So now I’ll post this and wait for comments. There’s a lot to discuss when it comes to agents. What interests you?

Posted in Business Side of Writing | 9 Comments

Children’s Lit Corner—Biographies: A view from someone else’s eyes

One New Year’s Day when I was on my mission, I remember I was at a member’s house and I had a little bit of time to look through her set of old Encyclopedia Britannicas. I don’t remember why I pulled out the E volume, but I did. I do remember I flipped to the entry about Albert Einstein and read something that has stayed with me now for more than 25 years. The exact words are lost in the haze of memory, but the idea was something like this: It is important to record our thoughts and experiences so that others, when they go back and read our words, will know that we faced and struggled to overcome challenges that are the common lot of humanity. This cryptic insight, snatched one afternoon from a random volume during a time when I did not have the ready access to books I had at every other time of my life, before and since, made a big impression on me. It certainly reinforced my own journal writing, but more than that, it made me curious about the lives of the millions and billions of other people who have lived and loved and died in this world. Maybe the thoughts and feelings of a boy growing up in pre-war Germany, or a girl in Limerick, Maine, in the 1870s, or an eccentric man who walked barefoot and wore a pan on his head, or even a young black boy who longed to learn weren’t really so different from my own experiences. I know I did read some biographies and autobiographies before my mission, but since then my appetite for that view from someone else’s eyes has been almost insatiable. Continue reading

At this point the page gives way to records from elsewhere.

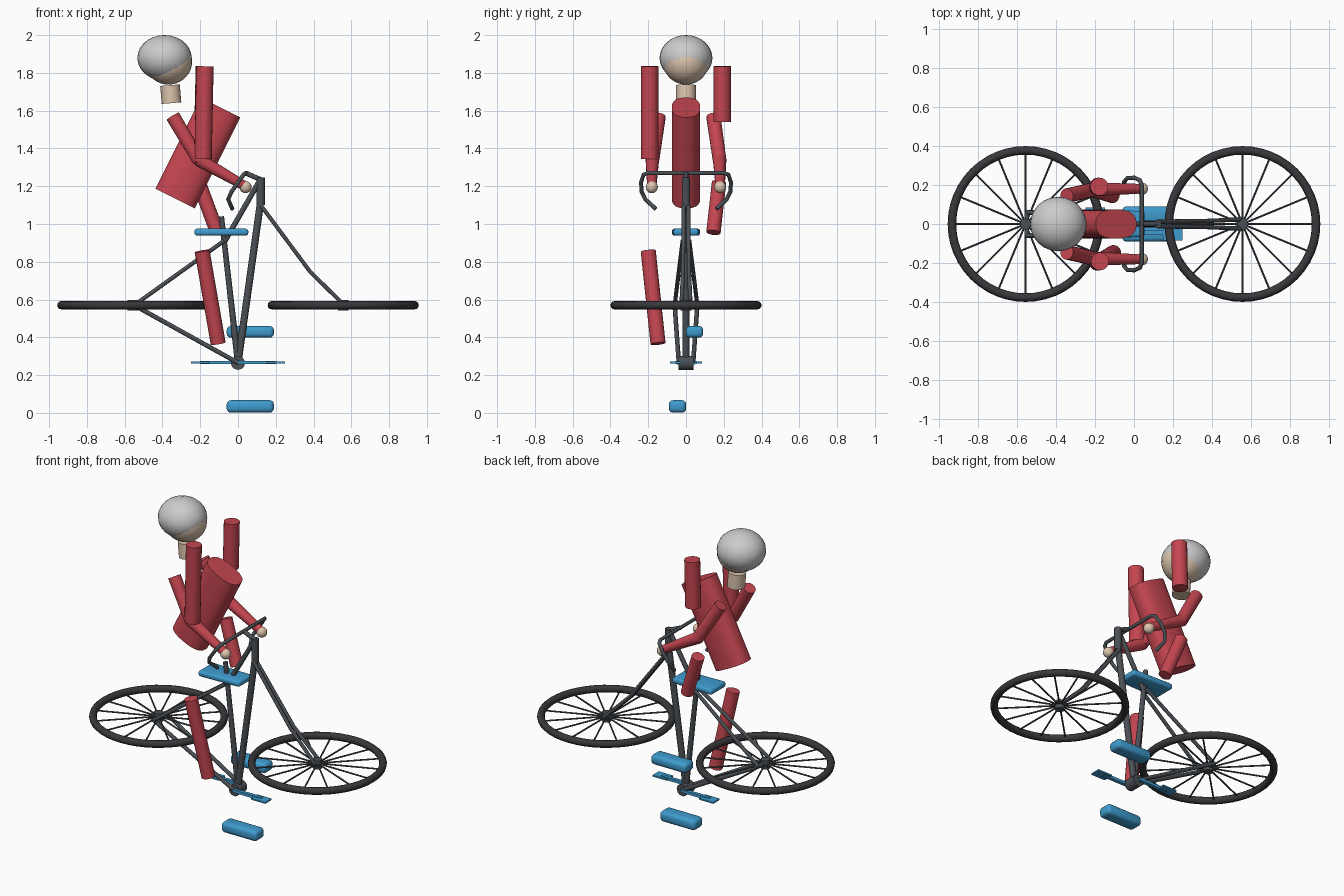
import bpy, bmesh, math
from mathutils import Vector, Matrix

if "Cube" in bpy.data.objects:
    bpy.data.objects.remove(bpy.data.objects["Cube"])


def material(name, rgb):
    m = bpy.data.materials.new(name)
    m.diffuse_color = (*rgb, 1)
    m.use_nodes = True
    m.node_tree.nodes["Principled BSDF"].inputs["Base Color"].default_value = m.diffuse_color
    return m


RED = material("red_cloth", (0.55, 0.06, 0.08))
BLUE = material("blue", (0.05, 0.33, 0.62))
SKIN = material("skin", (0.72, 0.56, 0.42))
DARK = material("dark_metal", (0.07, 0.08, 0.09))
RUBBER = material("rubber", (0.04, 0.04, 0.045))


def finish(name, bm, mat=None, angle=40):
    bmesh.ops.recalc_face_normals(bm, faces=bm.faces)
    me = bpy.data.meshes.new(name)
    bm.to_mesh(me)
    bm.free()
    ob = bpy.data.objects.new(name, me)
    bpy.context.collection.objects.link(ob)
    if mat:
        me.materials.append(mat)
    bpy.context.view_layer.objects.active = ob
    ob.select_set(True)
    bpy.ops.object.shade_smooth_by_angle(angle=math.radians(angle))
    ob.select_set(False)
    return ob


def add_rod(bm, a, b, r1, r2=None, sides=20):
    a, b = Vector(a), Vector(b)
    d = b - a
    mat = Matrix.Translation((a + b) / 2) @ d.to_track_quat('Z', 'Y').to_matrix().to_4x4()
    bmesh.ops.create_cone(bm, cap_ends=True, segments=sides, radius1=r1,
                          radius2=r1 if r2 is None else r2, depth=d.length, matrix=mat)


def rod(name, a, b, r1, r2=None, mat=DARK, sides=20):
    bm = bmesh.new()
    add_rod(bm, a, b, r1, r2, sides)
    return finish(name, bm, mat)


def ball(name, c, r, mat=None, u=28, v=18):
    bm = bmesh.new()
    bmesh.ops.create_uvsphere(bm, u_segments=u, v_segments=v, radius=1,
                              matrix=Matrix.Translation(c) @ Matrix.Diagonal((*r, 1)))
    return finish(name, bm, mat, 60)


def box(name, c, size, mat, bevel=0.0, front_scale=1.0):
    bm = bmesh.new()
    bmesh.ops.create_cube(bm, size=1)
    for v in bm.verts:
        if v.co.x > 0:
            v.co.y *= front_scale
        v.co = Vector(c) + Vector(v.co[i] * size[i] for i in range(3))
    if bevel:
        bmesh.ops.bevel(bm, geom=bm.edges[:], offset=bevel, segments=3, profile=0.5, affect='EDGES')
    return finish(name, bm, mat)


def tube(name, pts, r, mat=DARK):
    cu = bpy.data.curves.new(name, 'CURVE')
    cu.dimensions = '3D'
    cu.bevel_depth, cu.bevel_resolution, cu.use_fill_caps = r, 3, True
    sp = cu.splines.new('POLY')
    sp.points.add(len(pts) - 1)
    for p, co in zip(sp.points, pts):
        p.co = (*co, 1)
    cu.materials.append(mat)
    ob = bpy.data.objects.new(name, cu)
    bpy.context.collection.objects.link(ob)
    return ob


# Wheels lying flat: tyre, spokes and hub
def wheel(name, cx, cz=0.57, R=0.378, r=0.022):
    bm = bmesh.new()
    n, m = 48, 12
    rings = []
    for i in range(n):
        a = 2 * math.pi * i / n
        ring = []
        for j in range(m):
            b = 2 * math.pi * j / m
            q = R + r * math.cos(b)
            ring.append(bm.verts.new((cx + q * math.cos(a), q * math.sin(a), cz + r * math.sin(b))))
        rings.append(ring)
    for i in range(n):
        p, q = rings[i], rings[(i + 1) % n]
        for j in range(m):
            k = (j + 1) % m
            bm.faces.new((p[j], q[j], q[k], p[k]))
    finish(name + "_tyre", bm, RUBBER, 60)
    bm = bmesh.new()
    for i in range(16):
        a = 2 * math.pi * i / 16
        add_rod(bm, (cx, 0, cz), (cx + R * math.cos(a), R * math.sin(a), cz), 0.005, sides=8)
    finish(name + "_spokes", bm, DARK)
    rod(name + "_hub", (cx, 0, cz - 0.027), (cx, 0, cz + 0.027), 0.028)


wheel("rear_wheel", -0.557)
wheel("front_wheel", 0.557)

# Frame
BB, HEAD = (0, 0, 0.265), (0.12, 0, 1.10)
rod("bottom_bracket", (0, -0.04, 0.265), (0, 0.04, 0.265), 0.037)
rod("seat_tube", BB, (-0.088, 0, 1.04), 0.017, 0.014)
rod("down_tube", BB, (0.12, 0, 1.12), 0.019)
rod("top_tube", (-0.075, 0, 0.90), (0.115, 0, 1.23), 0.014)
rod("head_tube", (0.12, 0, 1.10), (0.12, 0, 1.245), 0.022)
for s, side in ((-1, "right"), (1, "left")):
    rod(side + "_seat_stay", (-0.075, 0.018 * s, 0.91), (-0.55, 0.06 * s, 0.57), 0.011)
    rod(side + "_chain_stay", (0, 0.038 * s, 0.265), (-0.55, 0.06 * s, 0.57), 0.012)
    tube(side + "_fork_blade", [(0.12, 0.012 * s, 1.10), (0.38, 0.016 * s, 0.75), (0.557, 0.024 * s, 0.575)], 0.011)
rod("rear_axle", (-0.55, -0.065, 0.57), (-0.55, 0.065, 0.57), 0.012)

# Stem and drop handlebar
rod("stem", (0.12, 0, 1.235), (0.04, 0, 1.27), 0.013)
half = [(0.04, 0.20, 1.27), (0.03, 0.225, 1.262), (0.0, 0.238, 1.22),
        (-0.035, 0.235, 1.17), (-0.052, 0.215, 1.13), (-0.03, 0.16, 1.08)]
tube("handlebar", [(x, -y, z) for x, y, z in reversed(half)] + half, 0.011)

# Saddle, cranks, pedals and shoes
box("saddle", (-0.088, 0, 0.957), (0.285, 0.15, 0.037), BLUE, 0.014, 0.88)
for s, side in ((-1, "right"), (1, "left")):
    box(side + "_crank", (-0.1 * s, 0.045 * s, 0.267), (0.2, 0.022, 0.018), BLUE)
    box(side + "_pedal", (-0.2 * s, 0.052 * s, 0.267), (0.10, 0.064, 0.009), BLUE)
    box(side + "_shoe", (0.065, 0.045 * s, 0.034 if s < 0 else 0.429), (0.25, 0.092, 0.066 if s < 0 else 0.062), BLUE, 0.022)

# Torso: rounded-oblong section swept along a leaning axis
a, b = Vector((-0.333, 0, 1.135)), Vector((-0.092, 0, 1.617))
d = (b - a).normalized()
side_dir = Vector((d.z, 0, -d.x))
bm = bmesh.new()
ends = []
for c in (a, b):
    ring = []
    for i in range(40):
        t = 2 * math.pi * i / 40
        u, v = math.cos(t), math.sin(t)
        p = side_dir * (0.117 * math.copysign(abs(u) ** 0.8, u))
        ring.append(bm.verts.new(c + p + Vector((0, 0.075 * math.copysign(abs(v) ** 0.8, v), 0))))
    ends.append(ring)
for i in range(40):
    k = (i + 1) % 40
    bm.faces.new((ends[0][i], ends[0][k], ends[1][k], ends[1][i]))
bm.faces.new(ends[0])
bm.faces.new(ends[1])
finish("torso", bm, RED)

# Neck, head and helmet
rod("neck", (-0.352, 0, 1.64), (-0.36, 0, 1.735), 0.052, mat=SKIN, sides=24)
ball("head", (-0.368, 0, 1.86), (0.125, 0.122, 0.122), SKIN)
ball("helmet", (-0.389, 0, 1.879), (0.144, 0.14, 0.121), None, 24, 14)

# Arms and hands
for s, side in ((-1, "right"), (1, "left")):
    rod(side + "_upper_arm", (-0.345, 0.145 * s, 1.57), (-0.205, 0.178 * s, 1.335), 0.038, 0.036, RED)
    rod(side + "_forearm", (-0.21, 0.178 * s, 1.342), (0.03, 0.181 * s, 1.205), 0.036, 0.025, RED)
    ball(side + "_hand", (0.04, 0.181 * s, 1.195), (0.032, 0.032, 0.032), SKIN, 16, 10)

# Detached thighs and shins
rod("right_thigh", (-0.185, -0.192, 1.345), (-0.175, -0.192, 1.835), 0.046, mat=RED)
rod("left_thigh", (-0.185, 0.192, 1.54), (-0.178, 0.192, 1.835), 0.046, mat=RED)
rod("right_shin", (-0.19, -0.2, 0.857), (-0.105, -0.148, 0.367), 0.040, mat=RED)
rod("left_shin", (-0.208, 0.175, 1.22), (-0.11, 0.145, 0.955), 0.038, mat=RED)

Posted in Children's Lit corner, Personal Narratives, Storytelling and Community | 2 Comments

2013 Mormon Literature Year in Review: Part 1, The National Market

My annual overview starts with fiction and memoirs written for the national market. Next month I will post reviews of the Mormon/Independent market and more.

Speculative fiction has been among the most popular and most successful genres for Mormon authors for the last 20 years. 2013 was a particularly newsworthy year for Mormon speculative fiction authors, with Hugo Award wins, a wide release film adaption, public controversy and boycotts, loads of best-sellers, and promising debuts. Elsewhere, ex-Mormons seem more interested in literary depictions of Mormons than practicing Mormons, and the cornucopia of Young Adult and Middle Grade fiction continued to flow.

Brandon Sanderson

2013 was Brandon Sanderson’s year. Sanderson wrote the best-selling novel by a Mormon in 2013, A Memory of Light, completing the Wheel of Time series created by the late Robert Jordan. He also started two new YA series, won two Hugo Awards (for his 2012 novella The Emperor’s Soul and his podcast Writing Excuses), and published several novellas and short stories. Sanderson’s output, in terms of both sheer volume as well as quality, is amazing. It is no wonder that Writing Excuses (a team effort, which also includes Mary Robinette Kowal, Jordan Sanderson, Howard Tayler, and Dan Wells) is regarded as one of the best tutorials for speculative fiction authors. Continue reading

Posted in This Week in Mormon Literature | 18 Comments